Our lawyers are BACK in court today! 🙌 We’re intervening in a case involving the removal of @peta’s anti-@canadagoose ads from #Toronto transit shelters. We’re arguing that it’s a constitutional right for advocates to expose cruel companies through public ads! pic.twitter.com/XapPSBeDKY— Animal Justice (@AnimalJustice) October 15, 2019
In reality, PETA's lawyers say that Astral had received only one complaint about their ads — from an advertising agency that represents Canada Goose.
The agency is said to have "implied to Astral that if it wanted to continue to maintain its strong working relationship with Canada Goose, the ads must come down."

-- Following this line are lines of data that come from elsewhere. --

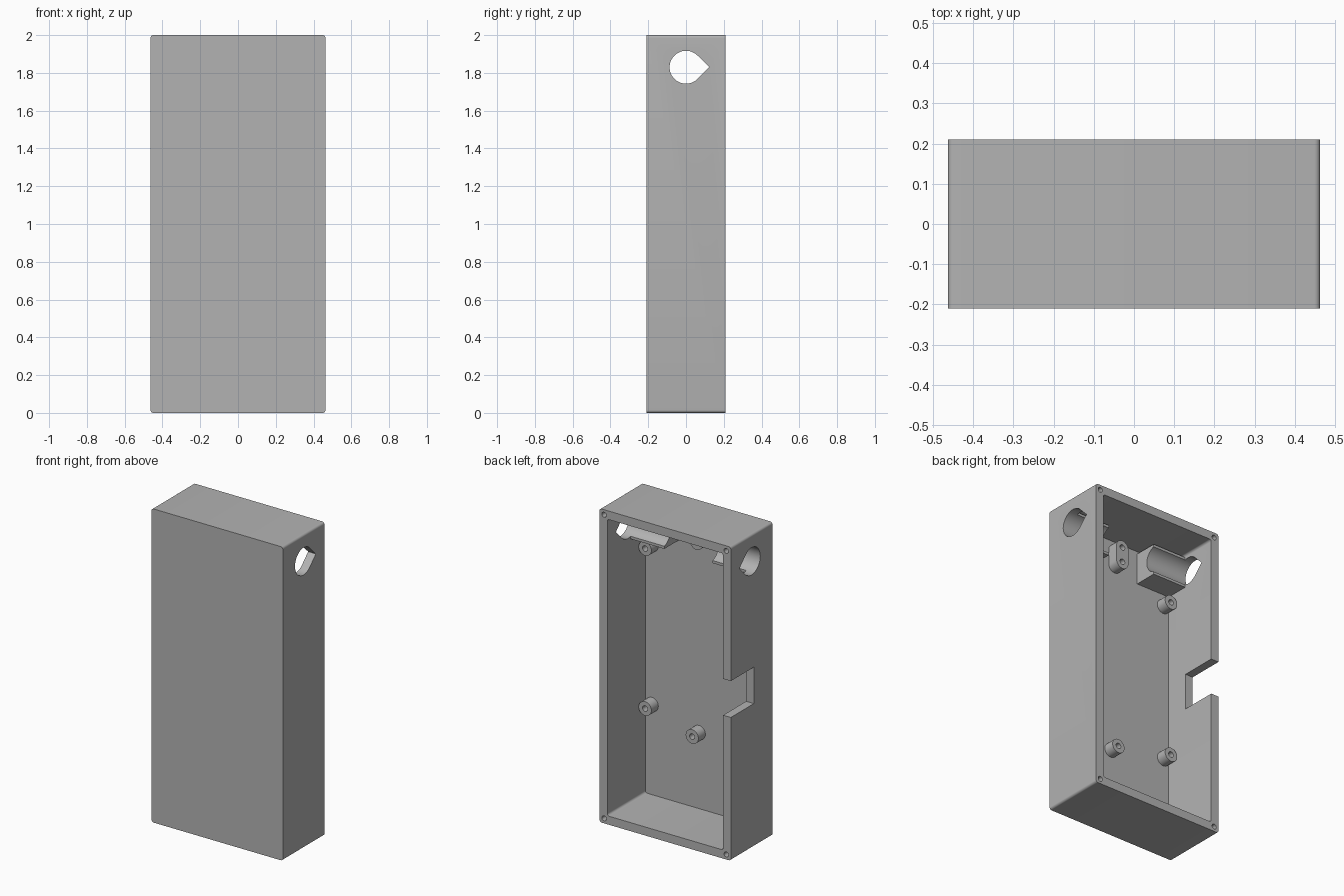
import bpy, bmesh
from math import sin, cos, pi, radians

cube = bpy.data.objects.get("Cube")
if cube:
    bpy.data.objects.remove(cube)

# Main dimensions
HX, HY, HEIGHT = 0.463, 0.21, 2.0
WALL = 0.0545
FLOOR = -0.174          # inner face of the front panel
AXIS_Z, BORE = 1.83, 0.087
POST_R, POST_TOP, SCREW_R = 0.045, -0.104, 0.018

grey = bpy.data.materials.new("matte_grey")
grey.use_nodes = True
grey.diffuse_color = (0.45, 0.45, 0.45, 1)
grey.node_tree.nodes["Principled BSDF"].inputs["Base Color"].default_value = grey.diffuse_color


def arc(cx, cz, r, start, end, steps):
    angles = [radians(start + (end - start) * i / steps) for i in range(steps + 1)]
    return [(cx + r * cos(a), cz + r * sin(a)) for a in angles]


def circle(cx, cz, r, steps=32):
    return arc(cx, cz, r, 0, 360, steps)[:-1]


def rounded_rect(x0, x1, z0, z1, r):
    corners = ((x1 - r, z1 - r), (x0 + r, z1 - r), (x0 + r, z0 + r), (x1 - r, z0 + r))
    return [p for i, (x, z) in enumerate(corners)
            for p in arc(x, z, r, 90 * i, 90 * i + 90, 6)]


def rect(a0, a1, b0, b1):
    return [(a0, b0), (a1, b0), (a1, b1), (a0, b1)]


def prism(name, outlines, low, high, axis="Y"):
    """Extrude outlines along Y (points are x, z) or along X (points are y, z)."""
    bm = bmesh.new()
    for pts in outlines:
        rings = []
        for d in (low, high):
            rings.append([bm.verts.new((a, d, b) if axis == "Y" else (d, a, b))
                          for a, b in pts])
        bm.faces.new(rings[0])
        bm.faces.new(rings[1])
        for i in range(len(pts)):
            j = (i + 1) % len(pts)
            bm.faces.new((rings[0][i], rings[0][j], rings[1][j], rings[1][i]))
    bmesh.ops.recalc_face_normals(bm, faces=bm.faces[:])
    mesh = bpy.data.meshes.new(name)
    bm.to_mesh(mesh)
    bm.free()
    mesh.materials.append(grey)
    obj = bpy.data.objects.new(name, mesh)
    bpy.context.collection.objects.link(obj)
    return obj


def activate(obj):
    bpy.ops.object.select_all(action="DESELECT")
    obj.select_set(True)
    bpy.context.view_layer.objects.active = obj


def cut(obj, *cutters):
    activate(obj)
    for cutter in cutters:
        cutter.hide_render = True
        mod = obj.modifiers.new("cut", "BOOLEAN")
        mod.operation = "DIFFERENCE"
        mod.solver = "EXACT"
        mod.object = cutter
        bpy.ops.object.modifier_apply(modifier=mod.name)


# Cutters: cavity, cable notch, teardrop bore and corner screw holes
cavity = prism("cavity_cutter", [rounded_rect(-HX + WALL, HX - WALL, WALL, HEIGHT - WALL, 0.015)],
               FLOOR, HY + 0.1)
notch = prism("notch_cutter", [rect(-0.022, HY + 0.1, 0.914, 1.146)],
              -HX - 0.1, -HX + WALL + 0.03, "X")
teardrop = arc(0, AXIS_Z, BORE, 45, 315, 36) + [(BORE * 2 ** 0.5, AXIS_Z)]
bore = prism("bore_cutter", [teardrop], -0.6, 0.6, "X")
inset = 0.032
corner_holes = prism("corner_hole_cutter",
                     [circle(s * (HX - inset), z, 0.016, 20)
                      for s in (-1, 1) for z in (inset, HEIGHT - inset)],
                     0.02, HY + 0.1)

# Case shell, open at the back
case = prism("case_shell", [rounded_rect(-HX, HX, 0, HEIGHT, 0.015)], -HY, HY)
cut(case, cavity, notch, bore, corner_holes)
parts = [case]

# Cradles that carry the bore inside each side wall
for side, s in (("left", 1), ("right", -1)):
    x0, x1 = sorted((s * 0.17, s * 0.42))
    cradle = prism(side + "_bore_cradle", [rect(FLOOR - 0.01, -0.025, 1.73, 1.93)], x0, x1, "X")
    cut(cradle, bore)
    parts.append(cradle)

# Round screw posts
posts = {"lower_left_post": (0.362, 0.63), "lower_right_post": (-0.368, 0.63),
         "upper_left_post": (0.362, 1.65), "upper_right_post": (-0.368, 1.65),
         "middle_post": (0.03, 0.54)}
for name, (x, z) in posts.items():
    post = prism(name, [circle(x, z, POST_R)], FLOOR - 0.01, POST_TOP)
    hole = prism("post_hole_cutter", [circle(x, z, SCREW_R, 20)], FLOOR, 0)
    cut(post, hole)
    parts.append(post)
    bpy.data.objects.remove(hole)

# Oblong double post between the cradles
za, zb = AXIS_Z - 0.045, AXIS_Z + 0.05
double_post = prism("double_post",
                    [arc(0, zb, POST_R, 0, 180, 16) + arc(0, za, POST_R, 180, 360, 16)],
                    FLOOR - 0.01, POST_TOP)
holes = prism("double_hole_cutter", [circle(0, z, SCREW_R, 20) for z in (za, zb)], FLOOR, 0)
cut(double_post, holes)
parts.append(double_post)

for helper in (cavity, notch, bore, corner_holes, holes):
    bpy.data.objects.remove(helper)

for part in parts:
    activate(part)
    bpy.ops.object.shade_smooth_by_angle(angle=radians(30))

Lawyers for PETA are at Osgoode Hall in downtown Toronto today seeking a judicial review of the matter from an Ontario Divisional Court.
SO POWERFUL!— PETA (@peta) September 6, 2019
PETA supporters showed up to the Toronto International Film Festival red carpet to urge #TIFF19 to stop taking blood-money from @canadagoose.
The retailer sells jackets made with the feathers & fur of slaughtered animals. https://t.co/rG6uPHnPa8 pic.twitter.com/czwjfSHRNf
This is not the first time PETA has come after Canada Goose in Toronto and it's unlikely to be the last.
"PETA had every right to call the public's attention to the coyotes who are caught in painful steel traps and the birds who die violently so that their fur and feathers can be used for Canada Goose jackets," said the organization's president, Ingrid Newkirk, in a statement published Tuesday.
"We look forward to holding Astral Media and the city of Toronto accountable for violating our rights and to seeing our lifesaving ads reposted."
by Lauren O'Neil via blogTO